A lot of times in real life, there's just not one winner. And we often try to make deals and find ways for everybody to win. It's not always possible, of course - sometimes you simply want opposing things, like how the Coalition wants people to support the government, while the Taliban wants to oppose them.
Inspired by New Angeles, amongst other game, here's a variant win condition for COIN in general, although it will probably unbalance the current games - but maybe for a later entry in the series?
Simply enough, if two sides pass a victory check simultaneously, they both win (the rest lose). If three or four sides pass a check in the same victory phase, they all win - no tiebreaker. If nobody passes a victory check on the last prop card, everybody loses - the conflict continues with no clear end in sight and everybody is miserable.
Applying this to some of the old COIN games we see that it can drastically change the dynamic in interesting ways, but the games aren't really balanced for it. In Andean Abyss the government and the FARC will still be deadly enemies fighting over the hearts and minds of the population, but the AUC sails up as somebody who can play both sides - they could trade Terror in support areas for a FARC promise to not build too many bases, or they could ally with the govt for a deadly attack on FARC without worrying about getting stabbed in the back to appease the US. The Cartels probably break this dynamic hard, with no victory condition opposed by the others, they are likely to simply quietly amass wealth and build drug labs uncontested.
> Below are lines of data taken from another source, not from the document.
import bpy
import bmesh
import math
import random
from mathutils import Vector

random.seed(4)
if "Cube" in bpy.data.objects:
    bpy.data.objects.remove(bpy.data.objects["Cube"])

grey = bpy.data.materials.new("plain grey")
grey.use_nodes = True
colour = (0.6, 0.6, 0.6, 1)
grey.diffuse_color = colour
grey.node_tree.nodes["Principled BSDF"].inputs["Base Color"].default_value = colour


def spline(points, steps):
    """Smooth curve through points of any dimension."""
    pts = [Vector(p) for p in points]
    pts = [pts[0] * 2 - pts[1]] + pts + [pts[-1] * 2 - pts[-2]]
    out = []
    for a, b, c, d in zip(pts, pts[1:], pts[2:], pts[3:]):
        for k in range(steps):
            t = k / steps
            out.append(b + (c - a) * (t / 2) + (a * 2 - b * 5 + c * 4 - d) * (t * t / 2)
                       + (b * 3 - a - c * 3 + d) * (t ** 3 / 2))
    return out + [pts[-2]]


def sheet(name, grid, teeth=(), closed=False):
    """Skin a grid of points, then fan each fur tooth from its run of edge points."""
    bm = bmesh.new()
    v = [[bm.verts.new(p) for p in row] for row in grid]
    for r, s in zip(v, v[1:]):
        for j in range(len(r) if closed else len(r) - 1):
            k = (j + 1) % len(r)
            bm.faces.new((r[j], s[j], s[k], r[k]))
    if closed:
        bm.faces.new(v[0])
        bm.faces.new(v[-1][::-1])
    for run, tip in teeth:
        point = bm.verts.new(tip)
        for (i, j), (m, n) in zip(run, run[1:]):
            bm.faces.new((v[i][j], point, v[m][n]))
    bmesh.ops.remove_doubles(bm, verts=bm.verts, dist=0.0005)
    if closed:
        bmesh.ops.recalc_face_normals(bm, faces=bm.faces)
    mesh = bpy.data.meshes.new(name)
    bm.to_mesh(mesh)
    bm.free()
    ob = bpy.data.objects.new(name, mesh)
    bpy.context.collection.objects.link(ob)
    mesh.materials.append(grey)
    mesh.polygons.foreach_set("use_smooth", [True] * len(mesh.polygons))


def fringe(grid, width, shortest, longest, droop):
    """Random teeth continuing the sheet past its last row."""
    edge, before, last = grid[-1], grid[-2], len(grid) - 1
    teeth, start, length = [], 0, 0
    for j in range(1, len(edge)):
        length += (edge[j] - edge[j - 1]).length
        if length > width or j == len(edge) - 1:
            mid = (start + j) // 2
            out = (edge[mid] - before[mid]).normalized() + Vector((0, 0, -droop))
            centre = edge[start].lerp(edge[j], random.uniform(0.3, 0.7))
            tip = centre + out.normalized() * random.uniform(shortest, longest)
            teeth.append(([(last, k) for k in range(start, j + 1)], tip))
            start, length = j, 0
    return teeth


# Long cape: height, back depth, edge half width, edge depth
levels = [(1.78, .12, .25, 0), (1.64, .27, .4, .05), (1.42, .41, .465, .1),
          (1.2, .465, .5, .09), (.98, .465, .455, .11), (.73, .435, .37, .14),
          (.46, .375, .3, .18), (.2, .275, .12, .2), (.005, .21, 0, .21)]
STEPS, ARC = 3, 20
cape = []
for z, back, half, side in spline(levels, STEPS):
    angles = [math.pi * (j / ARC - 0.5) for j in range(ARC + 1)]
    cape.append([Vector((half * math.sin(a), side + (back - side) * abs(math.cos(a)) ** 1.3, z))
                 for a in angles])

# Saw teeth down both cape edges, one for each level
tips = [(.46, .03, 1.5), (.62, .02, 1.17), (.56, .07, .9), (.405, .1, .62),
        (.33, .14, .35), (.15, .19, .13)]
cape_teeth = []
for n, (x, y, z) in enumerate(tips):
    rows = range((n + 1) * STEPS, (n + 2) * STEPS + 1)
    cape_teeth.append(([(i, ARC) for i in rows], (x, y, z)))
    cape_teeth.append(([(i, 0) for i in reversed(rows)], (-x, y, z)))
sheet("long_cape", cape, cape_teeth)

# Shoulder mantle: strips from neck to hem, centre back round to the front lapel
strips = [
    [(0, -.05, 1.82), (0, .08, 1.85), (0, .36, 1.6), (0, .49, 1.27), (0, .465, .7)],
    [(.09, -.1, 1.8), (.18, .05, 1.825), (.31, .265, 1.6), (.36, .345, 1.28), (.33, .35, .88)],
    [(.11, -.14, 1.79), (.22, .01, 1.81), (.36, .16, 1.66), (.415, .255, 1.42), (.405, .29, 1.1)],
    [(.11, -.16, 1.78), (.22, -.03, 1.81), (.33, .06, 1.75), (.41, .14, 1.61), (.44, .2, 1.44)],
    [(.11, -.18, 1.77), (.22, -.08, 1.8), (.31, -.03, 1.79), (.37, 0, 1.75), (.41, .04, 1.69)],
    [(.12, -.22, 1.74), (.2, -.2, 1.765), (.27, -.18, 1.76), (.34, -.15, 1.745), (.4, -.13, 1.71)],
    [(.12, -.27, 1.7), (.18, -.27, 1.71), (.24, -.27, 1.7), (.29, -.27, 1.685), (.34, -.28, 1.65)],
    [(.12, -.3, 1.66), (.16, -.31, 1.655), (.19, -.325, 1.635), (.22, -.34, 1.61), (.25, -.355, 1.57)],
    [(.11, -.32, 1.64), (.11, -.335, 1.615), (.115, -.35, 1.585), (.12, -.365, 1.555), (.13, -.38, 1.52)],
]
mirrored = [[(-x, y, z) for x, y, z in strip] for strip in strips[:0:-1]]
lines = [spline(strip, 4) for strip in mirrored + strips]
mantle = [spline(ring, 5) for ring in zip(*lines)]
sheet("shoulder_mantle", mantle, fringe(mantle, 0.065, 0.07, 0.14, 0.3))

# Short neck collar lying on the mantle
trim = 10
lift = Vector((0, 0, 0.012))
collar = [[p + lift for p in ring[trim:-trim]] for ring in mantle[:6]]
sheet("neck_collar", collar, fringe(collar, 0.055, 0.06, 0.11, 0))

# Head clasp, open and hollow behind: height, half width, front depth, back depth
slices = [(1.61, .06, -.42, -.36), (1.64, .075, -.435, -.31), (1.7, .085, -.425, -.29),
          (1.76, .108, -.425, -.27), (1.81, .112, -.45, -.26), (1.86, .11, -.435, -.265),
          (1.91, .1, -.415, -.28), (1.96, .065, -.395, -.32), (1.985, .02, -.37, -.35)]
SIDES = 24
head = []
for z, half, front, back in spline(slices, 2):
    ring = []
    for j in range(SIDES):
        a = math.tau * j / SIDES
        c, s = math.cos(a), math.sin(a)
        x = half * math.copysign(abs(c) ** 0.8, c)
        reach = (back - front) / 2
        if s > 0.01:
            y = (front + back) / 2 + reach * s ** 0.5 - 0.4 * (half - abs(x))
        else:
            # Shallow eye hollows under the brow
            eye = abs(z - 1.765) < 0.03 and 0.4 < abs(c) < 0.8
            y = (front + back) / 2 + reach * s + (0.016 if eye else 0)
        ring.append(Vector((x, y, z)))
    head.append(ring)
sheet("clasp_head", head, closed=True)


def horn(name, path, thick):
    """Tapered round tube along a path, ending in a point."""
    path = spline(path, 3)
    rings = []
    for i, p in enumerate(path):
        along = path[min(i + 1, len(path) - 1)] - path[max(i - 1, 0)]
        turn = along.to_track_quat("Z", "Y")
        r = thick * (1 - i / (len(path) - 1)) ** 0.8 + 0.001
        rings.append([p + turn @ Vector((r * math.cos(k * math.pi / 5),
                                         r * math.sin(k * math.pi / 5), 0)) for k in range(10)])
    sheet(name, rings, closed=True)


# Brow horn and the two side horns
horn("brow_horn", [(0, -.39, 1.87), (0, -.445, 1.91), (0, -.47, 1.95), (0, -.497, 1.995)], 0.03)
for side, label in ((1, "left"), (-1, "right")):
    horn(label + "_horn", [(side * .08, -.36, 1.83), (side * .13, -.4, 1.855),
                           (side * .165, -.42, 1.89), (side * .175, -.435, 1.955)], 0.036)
Adding this to a new COIN allows more solid alliances, but careful selection of win conditions and ways to achieve it should still be able to generate plenty of juicy conflict and hard choices. But you'll never have to backstab your ally just because they're doing too well.